» Directions:
Where the records contain images, omit them, and repeat everything else word for word.

» Records to use:
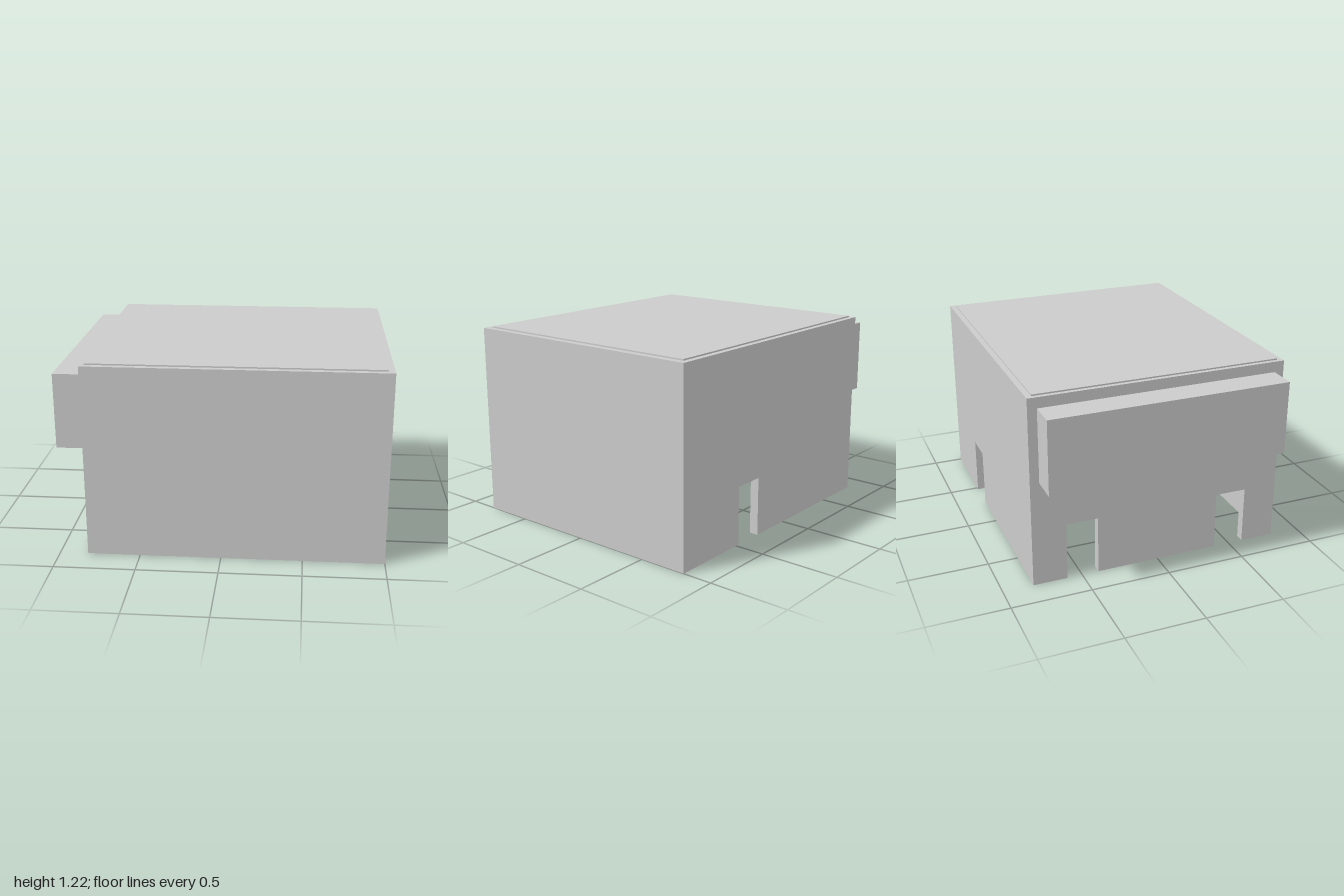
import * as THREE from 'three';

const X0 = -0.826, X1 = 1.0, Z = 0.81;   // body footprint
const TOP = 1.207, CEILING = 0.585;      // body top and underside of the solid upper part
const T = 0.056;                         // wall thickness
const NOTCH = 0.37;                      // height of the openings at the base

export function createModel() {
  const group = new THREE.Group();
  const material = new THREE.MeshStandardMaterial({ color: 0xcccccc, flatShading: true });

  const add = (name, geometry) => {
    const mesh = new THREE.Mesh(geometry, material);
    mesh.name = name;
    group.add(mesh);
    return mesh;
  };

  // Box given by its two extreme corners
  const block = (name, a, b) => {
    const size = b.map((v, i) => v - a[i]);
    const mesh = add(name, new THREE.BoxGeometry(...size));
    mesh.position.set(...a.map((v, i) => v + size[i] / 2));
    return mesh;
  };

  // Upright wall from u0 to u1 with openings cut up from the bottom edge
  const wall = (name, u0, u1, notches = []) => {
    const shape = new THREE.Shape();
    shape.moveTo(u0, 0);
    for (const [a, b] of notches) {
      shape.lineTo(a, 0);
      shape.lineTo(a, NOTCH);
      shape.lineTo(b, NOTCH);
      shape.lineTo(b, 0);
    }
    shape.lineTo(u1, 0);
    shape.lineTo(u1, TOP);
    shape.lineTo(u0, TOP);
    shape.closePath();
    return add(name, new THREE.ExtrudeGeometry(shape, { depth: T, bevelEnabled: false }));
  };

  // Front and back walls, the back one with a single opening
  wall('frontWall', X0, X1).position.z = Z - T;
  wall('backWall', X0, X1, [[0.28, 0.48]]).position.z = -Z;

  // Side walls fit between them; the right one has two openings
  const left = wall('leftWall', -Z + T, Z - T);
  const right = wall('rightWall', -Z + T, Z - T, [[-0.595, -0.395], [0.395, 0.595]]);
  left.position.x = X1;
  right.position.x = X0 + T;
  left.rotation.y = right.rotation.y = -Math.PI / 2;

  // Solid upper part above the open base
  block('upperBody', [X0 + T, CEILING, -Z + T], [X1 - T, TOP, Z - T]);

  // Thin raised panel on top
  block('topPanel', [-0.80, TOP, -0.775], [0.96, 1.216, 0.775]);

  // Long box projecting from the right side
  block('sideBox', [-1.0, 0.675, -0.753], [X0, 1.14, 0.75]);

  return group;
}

» Written response:
import * as THREE from 'three';

const X0 = -0.826, X1 = 1.0, Z = 0.81;   // body footprint
const TOP = 1.207, CEILING = 0.585;      // body top and underside of the solid upper part
const T = 0.056;                         // wall thickness
const NOTCH = 0.37;                      // height of the openings at the base

export function createModel() {
  const group = new THREE.Group();
  const material = new THREE.MeshStandardMaterial({ color: 0xcccccc, flatShading: true });

  const add = (name, geometry) => {
    const mesh = new THREE.Mesh(geometry, material);
    mesh.name = name;
    group.add(mesh);
    return mesh;
  };

  // Box given by its two extreme corners
  const block = (name, a, b) => {
    const size = b.map((v, i) => v - a[i]);
    const mesh = add(name, new THREE.BoxGeometry(...size));
    mesh.position.set(...a.map((v, i) => v + size[i] / 2));
    return mesh;
  };

  // Upright wall from u0 to u1 with openings cut up from the bottom edge
  const wall = (name, u0, u1, notches = []) => {
    const shape = new THREE.Shape();
    shape.moveTo(u0, 0);
    for (const [a, b] of notches) {
      shape.lineTo(a, 0);
      shape.lineTo(a, NOTCH);
      shape.lineTo(b, NOTCH);
      shape.lineTo(b, 0);
    }
    shape.lineTo(u1, 0);
    shape.lineTo(u1, TOP);
    shape.lineTo(u0, TOP);
    shape.closePath();
    return add(name, new THREE.ExtrudeGeometry(shape, { depth: T, bevelEnabled: false }));
  };

  // Front and back walls, the back one with a single opening
  wall('frontWall', X0, X1).position.z = Z - T;
  wall('backWall', X0, X1, [[0.28, 0.48]]).position.z = -Z;

  // Side walls fit between them; the right one has two openings
  const left = wall('leftWall', -Z + T, Z - T);
  const right = wall('rightWall', -Z + T, Z - T, [[-0.595, -0.395], [0.395, 0.595]]);
  left.position.x = X1;
  right.position.x = X0 + T;
  left.rotation.y = right.rotation.y = -Math.PI / 2;

  // Solid upper part above the open base
  block('upperBody', [X0 + T, CEILING, -Z + T], [X1 - T, TOP, Z - T]);

  // Thin raised panel on top
  block('topPanel', [-0.80, TOP, -0.775], [0.96, 1.216, 0.775]);

  // Long box projecting from the right side
  block('sideBox', [-1.0, 0.675, -0.753], [X0, 1.14, 0.75]);

  return group;
}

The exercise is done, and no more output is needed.